The proceeds will be used to fund commercial projects in development in Canada, California, the United Kingdom, Poland, the Caribbean and China, Plasco said.
“The new round of capital bolsters our balance sheet and puts us in a position to execute on multiple projects that have emerged since our last round of financing,” said Plasco CEO Rod Bryden in a statement. “The performance of the company’s existing Ottawa plant and a strong pipeline of contract opportunities have allowed us to demonstrate to investors that our technology is proven and ready for commercial delivery.”
The funding follows on from a $110-million equity financing led by Ares Management LLC in July 2010, and brings the total amount of money Plasco has received to more than $350 million.
In an interview with OBJ, Mr. Bryden said the new dollars will go towards the equity portion of the various projects in its pipeline, which have a total capital cost of about $1.2 billion. Approximately a third of that will be funded by equity, with the balance to be from debt financing, he explained.
Mr. Bryden said Plasco will invest about half of that $360 million or so in equity, with the expectation being to locate partners for the other 50 per cent.
The most capital- and time-intensive portion of Plasco’s projects, Mr. Bryden said, is the engineering of its waste-to-energy equipment, with a small share of the funding taken up by the construction of the plants’ civil infrastructure and actual bricks and mortar.
One of Plasco’s most advanced projects is located in Red Deer and could see equipment delivered by as early as the end of 2011.
“We expect the production of specific equipment (for the Red Deer plant) to begin in the next several weeks or months,” he said.
However, the building of the plant’s supporting infrastructure likely won’t take place until the following construction season, which means Red Deer won’t start processing waste until around late 2012 or early 2013.
As well, Mr. Bryden explained the project hinges on it receiving a crucial grant from the federal government’s Green Infrastructure Fund, although he said he’s optimistic it will.
At around the same time, Plasco anticipates completing work on its full-scale Ottawa plant, as long as the current council agrees to go ahead. While the project has already received advanced approvals from the Larry O’Brien-led council, Mr. Bryden said he expects the new administration will want to take a look at it again.
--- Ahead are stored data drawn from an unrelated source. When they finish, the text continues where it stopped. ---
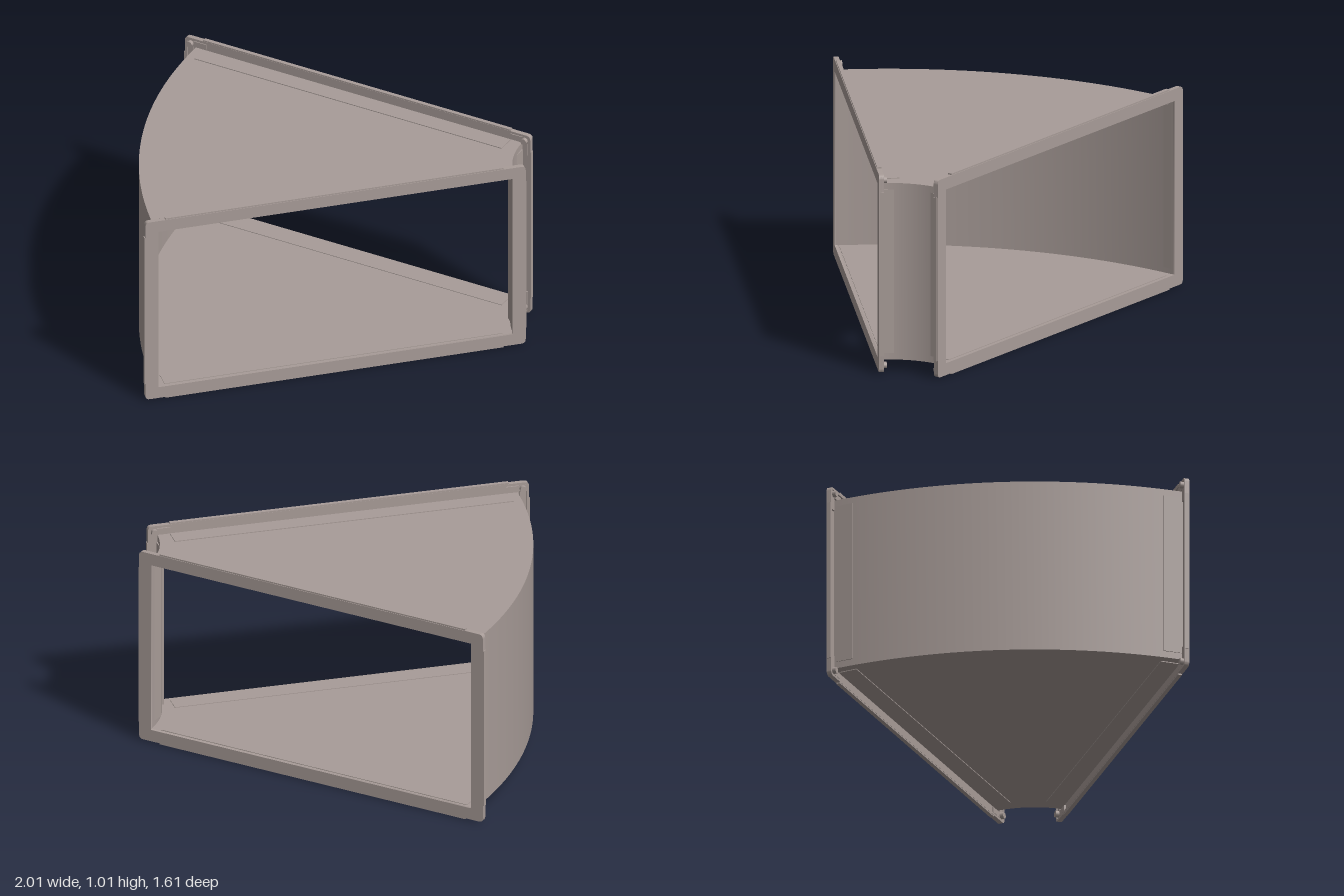
import * as THREE from 'three';
import { toCreasedNormals } from 'three/addons/utils/BufferGeometryUtils.js';

// Bend axis position, duct radii and half heights
const AXIS_X = 1.27, AXIS_Z = 0.8, MID_Y = 0.503;
const R_IN = 0.43, R_OUT = 2.215, DUCT_H = 0.443, WALL = 0.01;
const F_IN = 0.38, F_OUT = 2.27, FLANGE_H = 0.496;

const sheetMetal = new THREE.MeshStandardMaterial({ color: 0xa89c98 });
sheetMetal.name = 'sheetMetal';

function addMesh(parent, name, geometry) {
  const mesh = new THREE.Mesh(geometry, sheetMetal);
  mesh.name = name;
  parent.add(mesh);
  return mesh;
}

function addBox(parent, name, w, h, d, x, y, z) {
  addMesh(parent, name, new THREE.BoxGeometry(w, h, d)).position.set(x, y, z);
}

// 45 degree ring sector around the bend axis, between two heights
function sector(r0, r1, y0, y1) {
  const a0 = Math.PI * 0.75 + 0.002, a1 = Math.PI - 0.002;
  const shape = new THREE.Shape();
  shape.absarc(0, 0, r1, a0, a1, false);
  shape.absarc(0, 0, r0, a1, a0, true);
  const geo = new THREE.ExtrudeGeometry(shape, { depth: y1 - y0, bevelEnabled: false, curveSegments: 28 });
  geo.rotateX(-Math.PI / 2).translate(0, y0, 0);
  return toCreasedNormals(geo, 0.5);
}

function roundedRect(target, x0, x1, h, r) {
  target.moveTo(x0 + r, -h);
  target.lineTo(x1 - r, -h);
  target.quadraticCurveTo(x1, -h, x1, -h + r);
  target.lineTo(x1, h - r);
  target.quadraticCurveTo(x1, h, x1 - r, h);
  target.lineTo(x0 + r, h);
  target.quadraticCurveTo(x0, h, x0, h - r);
  target.lineTo(x0, -h + r);
  target.quadraticCurveTo(x0, -h, x0 + r, -h);
  return target;
}

// Rectangular frame with rounded outer corners, from z0 to z1
function frame(outer, inner, z0, z1) {
  const shape = roundedRect(new THREE.Shape(), ...outer);
  shape.holes.push(roundedRect(new THREE.Path(), ...inner));
  const geo = new THREE.ExtrudeGeometry(shape, { depth: z1 - z0, bevelEnabled: false, curveSegments: 5 });
  geo.translate(0, 0, z0);
  return toCreasedNormals(geo, 0.5);
}

// Connection flange: outer face at z = 0, duct running towards -z
function makeFlange(name) {
  const g = new THREE.Group();
  g.name = name;
  const outer = [-F_OUT, -F_IN, FLANGE_H, 0.022];
  addMesh(g, 'flangeFace', frame(outer, [-R_OUT + WALL, -R_IN - 0.015, DUCT_H - 0.007, 0.002], -0.013, 0));
  addMesh(g, 'flangeLip', frame(outer, [-F_OUT + 0.012, -F_IN - 0.012, FLANGE_H - 0.012, 0.01], -0.024, -0.013));

  const len = 1.68, mid = -1.33, high = 0.82;
  for (const s of [1, -1]) {
    // Legs lapped over the duct sheet, and thin cleats on the rim
    addBox(g, 'flangeLeg', len, 0.014, 0.09, mid, s * (DUCT_H - 0.003), -0.065);
    addBox(g, 'rimCleat', len, 0.007, 0.02, mid, s * (FLANGE_H + 0.0035), -0.013);
    const wallX = s > 0 ? -R_IN : -R_OUT + 0.004;
    addBox(g, 'flangeSideLeg', 0.014, high, 0.09, wallX, 0, -0.065);
    const rimX = s > 0 ? -F_IN : -F_OUT;
    addBox(g, 'rimSideCleat', 0.006, high, 0.02, rimX + s * 0.001, 0, -0.013);
    // Corner pieces with bolts behind the face
    for (const t of [1, -1]) {
      const cx = rimX - s * 0.031, cy = t * (FLANGE_H - 0.031);
      addBox(g, 'cornerArm', 0.1, 0.028, 0.008, rimX - s * 0.063, cy, -0.017);
      addBox(g, 'cornerUpright', 0.028, 0.1, 0.008, cx, t * (FLANGE_H - 0.063), -0.017);
      const bolt = addMesh(g, 'cornerBolt', new THREE.CylinderGeometry(0.016, 0.016, 0.026, 12));
      bolt.rotation.x = Math.PI / 2;
      bolt.position.set(cx, cy, -0.026);
    }
  }
  return g;
}

export function createModel() {
  const model = new THREE.Group();
  model.name = 'ductElbow';
  const elbow = new THREE.Group();
  elbow.name = 'elbow';
  elbow.position.set(AXIS_X, MID_Y, AXIS_Z);
  model.add(elbow);

  // Curved duct sheets
  addMesh(elbow, 'topSheet', sector(R_IN, R_OUT, DUCT_H - 0.007, DUCT_H));
  addMesh(elbow, 'bottomSheet', sector(R_IN, R_OUT, -DUCT_H, -DUCT_H + 0.007));
  addMesh(elbow, 'outerWall', sector(R_OUT - WALL, R_OUT, -DUCT_H, DUCT_H));
  addMesh(elbow, 'innerWall', sector(R_IN, R_IN + WALL, -DUCT_H, DUCT_H));

  // Front flange, and the same flange turned to the far end of the bend
  elbow.add(makeFlange('frontFlange'));
  const back = makeFlange('backFlange');
  back.rotation.set(Math.PI, -Math.PI / 4, 0, 'YXZ');
  elbow.add(back);
  return model;
}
“The contract work (on the Ottawa facility) has been advanced a long way, so it won’t take long after the point when we go back to council. And if they agree to proceed, it shouldn’t take long to enter into a contract,” he noted, which puts the Ottawa launch shortly after Red Deer.
Many of the other developments, meanwhile, are depending on data from Plasco’s Trail Road demonstration facility, which has been processing post-recycled waste from the city of Ottawa since the beginning of 2008.
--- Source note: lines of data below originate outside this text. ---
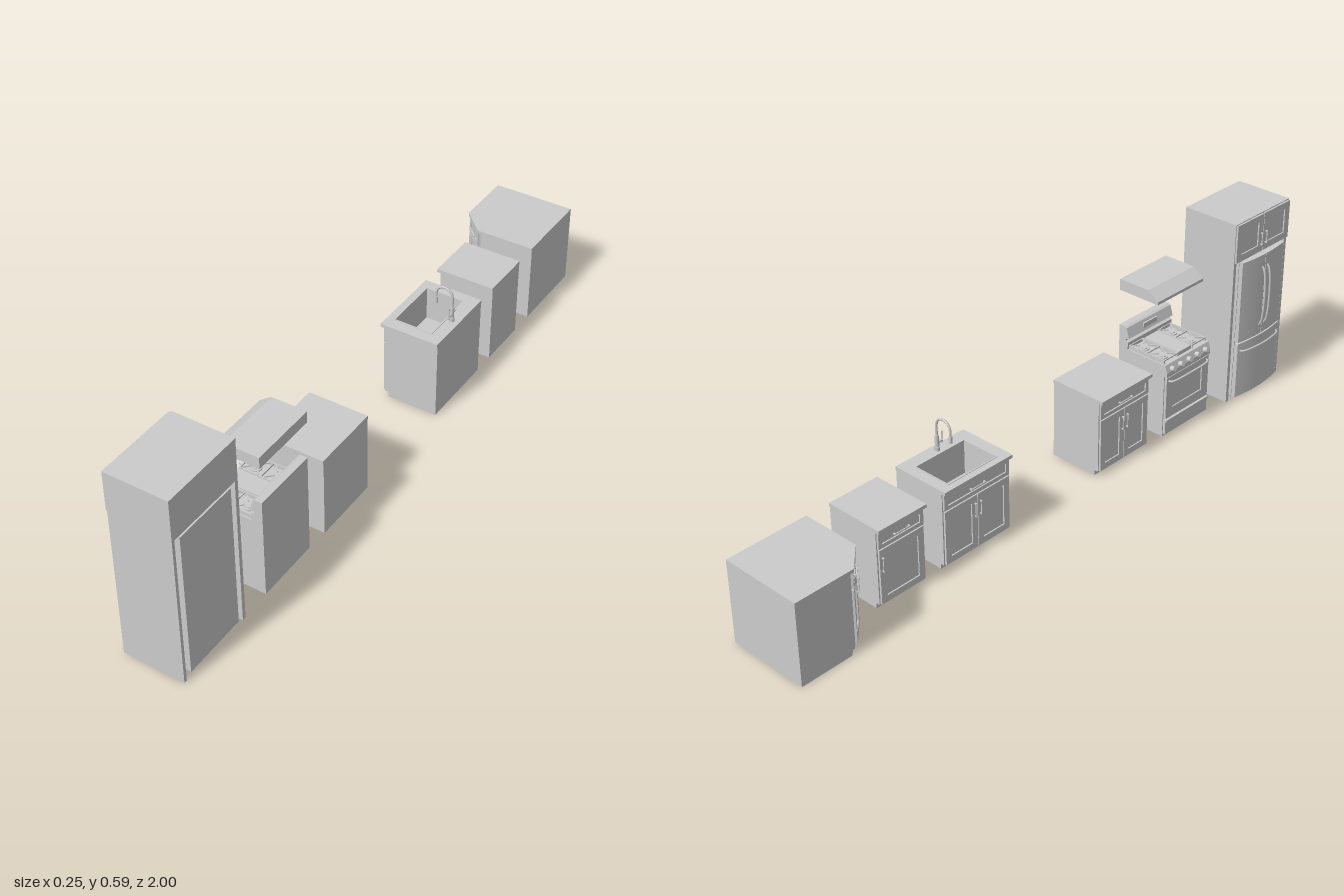
import * as THREE from 'three';

const mat = new THREE.MeshStandardMaterial({ color: 0xcccccc, side: THREE.DoubleSide });

// Units are modelled facing +z; the whole row is turned to face -x at the end.
function add(parent, name, geo, x = 0, y = 0, z = 0) {
  const m = new THREE.Mesh(geo, mat);
  m.name = name;
  m.position.set(x, y, z);
  parent.add(m);
  return m;
}
// Box given by its extents
function box(parent, name, x0, x1, y0, y1, z0, z1) {
  return add(parent, name, new THREE.BoxGeometry(x1 - x0, y1 - y0, z1 - z0),
    (x0 + x1) / 2, (y0 + y1) / 2, (z0 + z1) / 2);
}
function rect(x0, x1, y0, y1, Type = THREE.Shape) {
  return new Type([[x0, y0], [x1, y0], [x1, y1], [x0, y1]].map(p => new THREE.Vector2(...p)));
}
const poly = pts => new THREE.Shape(pts.map(p => new THREE.Vector2(...p)));
const extrude = (shape, depth) => new THREE.ExtrudeGeometry(shape, { depth, bevelEnabled: false });
// Plan outline (x, z) raised from y0 to y1
function slab(parent, name, shape, y0, y1) {
  return add(parent, name, extrude(shape, y1 - y0).rotateX(Math.PI / 2).translate(0, y1, 0));
}
// Side outline (z, y) stretched across width w
function profile(parent, name, pts, w) {
  return add(parent, name, extrude(poly(pts), w).rotateY(-Math.PI / 2).translate(w / 2, 0, 0));
}
function tube(parent, name, pts, r, seg = 20) {
  const curve = new THREE.CatmullRomCurve3(pts.map(p => new THREE.Vector3(...p)));
  return add(parent, name, new THREE.TubeGeometry(curve, seg, r, 8));
}
function cyl(parent, name, r, h, x, y, z, r2 = r) {
  return add(parent, name, new THREE.CylinderGeometry(r, r2, h, 20), x, y, z);
}
function group(parent, name, x = 0) {
  const g = new THREE.Group();
  g.name = name;
  g.position.x = x;
  parent.add(g);
  return g;
}

// Framed front with a recessed middle
function panel(parent, name, x0, x1, y0, y1, z, f = 0.02) {
  const s = rect(x0, x1, y0, y1);
  s.holes.push(rect(x0 + f, x1 - f, y0 + f, y1 - f, THREE.Path));
  add(parent, name + 'Frame', extrude(s, 0.006), 0, 0, z);
  box(parent, name + 'Inset', x0 + f, x1 - f, y0 + f, y1 - f, z, z + 0.002);
}
// Bar handle on two posts
function handle(parent, x, y, z, len, vertical) {
  const g = group(parent, 'barHandle');
  g.position.set(x, y, z);
  if (vertical) g.rotation.z = Math.PI / 2;
  box(g, 'bar', -len / 2, len / 2, -0.002, 0.002, 0.005, 0.008);
  for (const s of [-1, 1]) box(g, 'post', s * len / 2 - 0.002, s * len / 2 + 0.002, -0.002, 0.002, 0, 0.008);
}
// Drawer above one or two doors
function fronts(g, w, doors, z) {
  const a = -w / 2 + 0.003, b = w / 2 - 0.003;
  panel(g, 'drawer', a, b, 0.189, 0.24, z, 0.012);
  handle(g, 0, 0.213, z + 0.005, Math.min(0.05, w * 0.4));
  const dw = (b - a) / doors;
  for (let i = 0; i < doors; i++) {
    const x0 = a + i * dw + 0.001, x1 = a + (i + 1) * dw - 0.001;
    panel(g, 'door', x0, x1, 0.018, 0.185, z);
    const hx = doors === 2 ? (i ? x0 + 0.009 : x1 - 0.009) : x0 + 0.009;
    handle(g, hx, 0.14, z + 0.005, 0.04, true);
  }
}

const BACK = -0.125, FRONT = 0.06, CASE = 0.045;

function baseCabinet(row, name, xc, w, doors, sink) {
  const g = group(row, name, xc), h = w / 2, e = 0.002;
  const counter = rect(-h, h, BACK, FRONT), upper = rect(-h + e, h - e, BACK, CASE);
  box(g, 'plinth', -h + e, h - e, 0, 0.016, BACK, CASE - 0.012);
  if (sink) for (const s of [counter, upper]) s.holes.push(rect(-0.09, 0.086, -0.083, 0.035, THREE.Path));
  box(g, 'carcass', -h + e, h - e, 0.016, 0.15, BACK, CASE);
  slab(g, 'upperCarcass', upper, 0.15, 0.243);
  slab(g, 'countertop', counter, 0.243, 0.253);
  fronts(g, w - 0.004, doors, CASE);
  return g;
}

function sinkFittings(g) {
  const rim = rect(-0.094, 0.09, -0.087, 0.039);
  rim.holes.push(rect(-0.09, 0.086, -0.083, 0.035, THREE.Path));
  slab(g, 'sinkRim', rim, 0.253, 0.2545);
  cyl(g, 'drain', 0.011, 0.003, -0.003, 0.151, -0.025);
  const f = group(g, 'faucet', 0.005);
  cyl(f, 'faucetBase', 0.008, 0.012, 0, 0.259, -0.102);
  cyl(f, 'faucetBody', 0.006, 0.04, 0, 0.28, -0.102);
  const pts = [[0, 0.29, -0.102], [0, 0.33, -0.102]];
  for (let i = 1; i <= 6; i++) {
    const a = i * Math.PI / 6;
    pts.push([0, 0.332 + 0.026 * Math.sin(a), -0.076 - 0.026 * Math.cos(a)]);
  }
  pts.push([0, 0.315, -0.05]);
  tube(f, 'gooseneck', pts, 0.0035, 32);
  cyl(f, 'spout', 0.005, 0.02, 0, 0.308, -0.05);
  cyl(f, 'leverPivot', 0.004, 0.018, 0.009, 0.277, -0.102).rotation.z = Math.PI / 2;
  cyl(f, 'lever', 0.002, 0.038, 0.018, 0.287, -0.102);
}

function cornerCabinet(row) {
  const g = group(row, 'cornerCabinet');
  const outline = d => poly([[-1, BACK], [-0.745 - 0.002 * (d > 0), BACK], [-0.745 - 0.002 * (d > 0), FRONT - d],
    [-0.815 - d, 0.13 - 0.001 * (d > 0)], [-1, 0.13 - 0.001 * (d > 0)]]);
  slab(g, 'plinth', outline(0.022), 0, 0.016);
  slab(g, 'carcass', outline(0.013), 0.016, 0.243);
  slab(g, 'countertop', outline(0), 0.243, 0.253);
  const d = group(g, 'diagonalFront');
  d.position.set(-0.7865, 0, 0.0885);
  d.rotation.y = Math.PI / 4;
  panel(d, 'drawer', -0.045, 0.045, 0.189, 0.24, 0, 0.012);
  panel(d, 'door', -0.045, 0.045, 0.018, 0.185, 0, 0.021);
  handle(d, 0, 0.213, 0.005, 0.04);
  handle(d, 0.036, 0.14, 0.005, 0.04, true);
}

function stove(row, xc) {
  const g = group(row, 'stove', xc), w = 0.1;
  box(g, 'stoveBody', -w, w, 0.006, 0.24, BACK, 0.048);
  box(g, 'cooktop', -w, w, 0.24, 0.246, -0.1, 0.05);
  for (const x of [-0.085, 0.085]) for (const z of [-0.11, 0.035]) cyl(g, 'foot', 0.006, 0.006, x, 0.003, z);
  profile(g, 'backguard', [[BACK, 0.24], [-0.092, 0.24], [-0.092, 0.268], [-0.1, 0.272],
    [-0.1, 0.278], [-0.088, 0.282], [-0.098, 0.314], [-0.105, 0.318], [BACK, 0.318]], 0.2);
  box(g, 'displayPanel', -0.03, 0.03, 0.289, 0.305, -0.098, -0.0905);
  // Control strip with knobs
  profile(g, 'controlStrip', [[0.04, 0.208], [0.058, 0.208], [0.058, 0.222], [0.05, 0.246], [0.04, 0.246]], 0.2);
  for (let i = -2; i <= 2; i++) {
    const k = cyl(g, 'knob', 0.0075, 0.014, i * 0.038, 0.231, 0.061, 0.009);
    k.rotation.x = Math.PI / 2 - 0.3;
  }
  // Oven door, window and drawer
  panel(g, 'ovenDoor', -0.097, 0.097, 0.067, 0.204, 0.05, 0.03);
  box(g, 'ovenDoorCore', -0.097, 0.097, 0.067, 0.204, 0.046, 0.051);
  tube(g, 'ovenHandle', [[-0.088, 0.192, 0.054], [-0.083, 0.192, 0.064], [0, 0.192, 0.07],
    [0.083, 0.192, 0.064], [0.088, 0.192, 0.054]], 0.0035);
  box(g, 'warmingDrawer', -0.097, 0.097, 0.014, 0.063, 0.046, 0.056);
  box(g, 'drawerLip', -0.097, 0.097, 0.056, 0.063, 0.056, 0.06);
  // Burners and grates
  for (const x of [-0.064, 0.064]) {
    for (const z of [-0.06, 0.01]) {
      cyl(g, 'burnerRing', 0.016, 0.004, x, 0.248, z);
      cyl(g, 'burnerCap', 0.01, 0.004, x, 0.251, z);
      for (let i = 0; i < 4; i++) {
        const a = Math.PI / 4 + i * Math.PI / 2;
        add(g, 'grateFinger', new THREE.BoxGeometry(0.026, 0.004, 0.003),
          x + Math.cos(a) * 0.024, 0.257, z - Math.sin(a) * 0.024).rotation.y = a;
      }
    }
    for (const s of [-0.03, 0.03]) box(g, 'grateBar', x + s - 0.0015, x + s + 0.0015, 0.246, 0.258, -0.09, 0.042);
    for (const z of [-0.09, -0.025, 0.04]) box(g, 'grateCross', x - 0.03, x + 0.03, 0.254, 0.258, z - 0.0015, z + 0.0015);
  }
  box(g, 'griddle', -0.029, 0.029, 0.246, 0.258, -0.088, 0.04);
}

function rangeHood(row, xc) {
  const g = group(row, 'rangeHood', xc);
  profile(g, 'hoodShell', [[BACK, 0.432], [0.017, 0.432], [0.017, 0.441], [-0.02, 0.467], [BACK, 0.467]], 0.205);
  box(g, 'hoodFilter', -0.08, 0.08, 0.429, 0.433, -0.1, -0.01);
}

function fridge(row, xc) {
  const g = group(row, 'fridgeTower', xc);
  box(g, 'sidePanelA', -0.1275, -0.116, 0, 0.467, BACK, FRONT);
  box(g, 'sidePanelB', 0.118, 0.1275, 0, 0.467, BACK, FRONT);
  // Cabinet above the refrigerator
  box(g, 'topCabinet', -0.1275, 0.1275, 0.467, 0.593, BACK, FRONT);
  for (const s of [-1, 1]) {
    panel(g, 'topDoor', Math.min(s * 0.001, s * 0.125), Math.max(s * 0.001, s * 0.125), 0.47, 0.59, FRONT, 0.022);
    handle(g, s * 0.011, 0.512, FRONT + 0.006, 0.036, true);
  }
  // Refrigerator with bowed doors
  box(g, 'fridgeBody', -0.099, 0.099, 0.012, 0.46, BACK, 0.057);
  const bow = x => 0.081 - 0.9 * x * x;
  const bowed = (a, b) => {
    const pts = [[b, 0.059], [a, 0.059]];
    for (let i = 0; i <= 12; i++) pts.push([a + (b - a) * i / 12, bow(a + (b - a) * i / 12)]);
    return poly(pts);
  };
  slab(g, 'fridgeDoorA', bowed(-0.1, -0.001), 0.199, 0.465);
  slab(g, 'fridgeDoorB', bowed(0.001, 0.1), 0.199, 0.465);
  slab(g, 'freezerDrawer', bowed(-0.1, 0.1), 0.01, 0.194);
  for (const s of [-1, 1]) {
    tube(g, 'doorHandle', [[s * 0.012, 0.23, 0.08], [s * 0.012, 0.245, 0.088], [s * 0.012, 0.33, 0.0945],
      [s * 0.012, 0.412, 0.088], [s * 0.012, 0.427, 0.08]], 0.0032);
    for (const z of [-0.1, 0.04]) cyl(g, 'foot', 0.007, 0.012, s * 0.085, 0.006, z);
  }
  tube(g, 'drawerHandle', [[-0.09, 0.169, 0.072], [-0.085, 0.169, 0.081], [0, 0.169, 0.0935],
    [0.085, 0.169, 0.081], [0.09, 0.169, 0.072]], 0.0032);
}

export function createModel() {
  const model = new THREE.Group();
  model.name = 'kitchen';
  const row = group(model, 'kitchenRow');
  row.rotation.y = -Math.PI / 2;
  fridge(row, 0.8725);
  stove(row, 0.555);
  rangeHood(row, 0.555);
  baseCabinet(row, 'doubleCabinet', 0.278, 0.215, 2);
  sinkFittings(baseCabinet(row, 'sinkCabinet', -0.315, 0.25, 2, true));
  baseCabinet(row, 'singleCabinet', -0.5875, 0.165, 1);
  cornerCabinet(row);
  return model;
}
The company is in the process of getting a new indefinite permit from the Ontario Ministry of the Environment to operate the local municipal solid waste conversion facility. The previous permit for the three-acre demonstration plant expired on Jan. 21, 2011.
Mr. Bryden said that, barring any complications, he expects the environmental screening process for the Trail Road facility ought to be completed by early this summer, following which the ministry will be in a position to issue a certificate of approval for the plant.
“There’s no reason for concern that there will be a delay or that it won’t be issued,” Mr. Bryden said, noting that the approvals will mean that Plasco will be able to gradually increase the maximum amount of solid waste the facility takes in, to 135 tonnes from its current 85-tonne level.
Trail Road is an important piece of the puzzle in showing prospective clients that they will be able to reliably reproduce the energy production results in their own Plasco-built plants. For example, California’s Salinas County gave its approval according to the U.S. state’s Renewables Portfolio Standard for energy produced at Trail Road. The county recently announced it had selected Plasco after a three-year-long competitive process, and is now going through the environmental screening process for a proposed facility before signing a final contract.
Other California projects have also agreed to issue advance green approvals for the energy as long as Plasco is able to prove it’s doing the same thing, allowing the company to sell its power at a much higher rate.
Mr. Bryden added Plasco is “well-advanced” with agreements for developments in two Polish cities and a project in the United Kingdom, although no details can be released yet. The company is also in the advanced stages of exploring opportunities in the Caribbean, where waste-to-energy processing is an attractive alternative to using valuable land for landfill space, he said.
As for Plasco’s Chinese development, Mr. Bryden commented: “We have the various elements to get started on building a plant there within the next calendar year or early next year.”
And all that progress has made the company an attractive investment, despite its pre-revenue state, he added. “The valuation of the corporation tends to move along on the view of investors about the level of confidence they have in our project pipeline and the time to deliver them.
“I believe our value will be increasing in the current year, provided we continue the path we’re on.”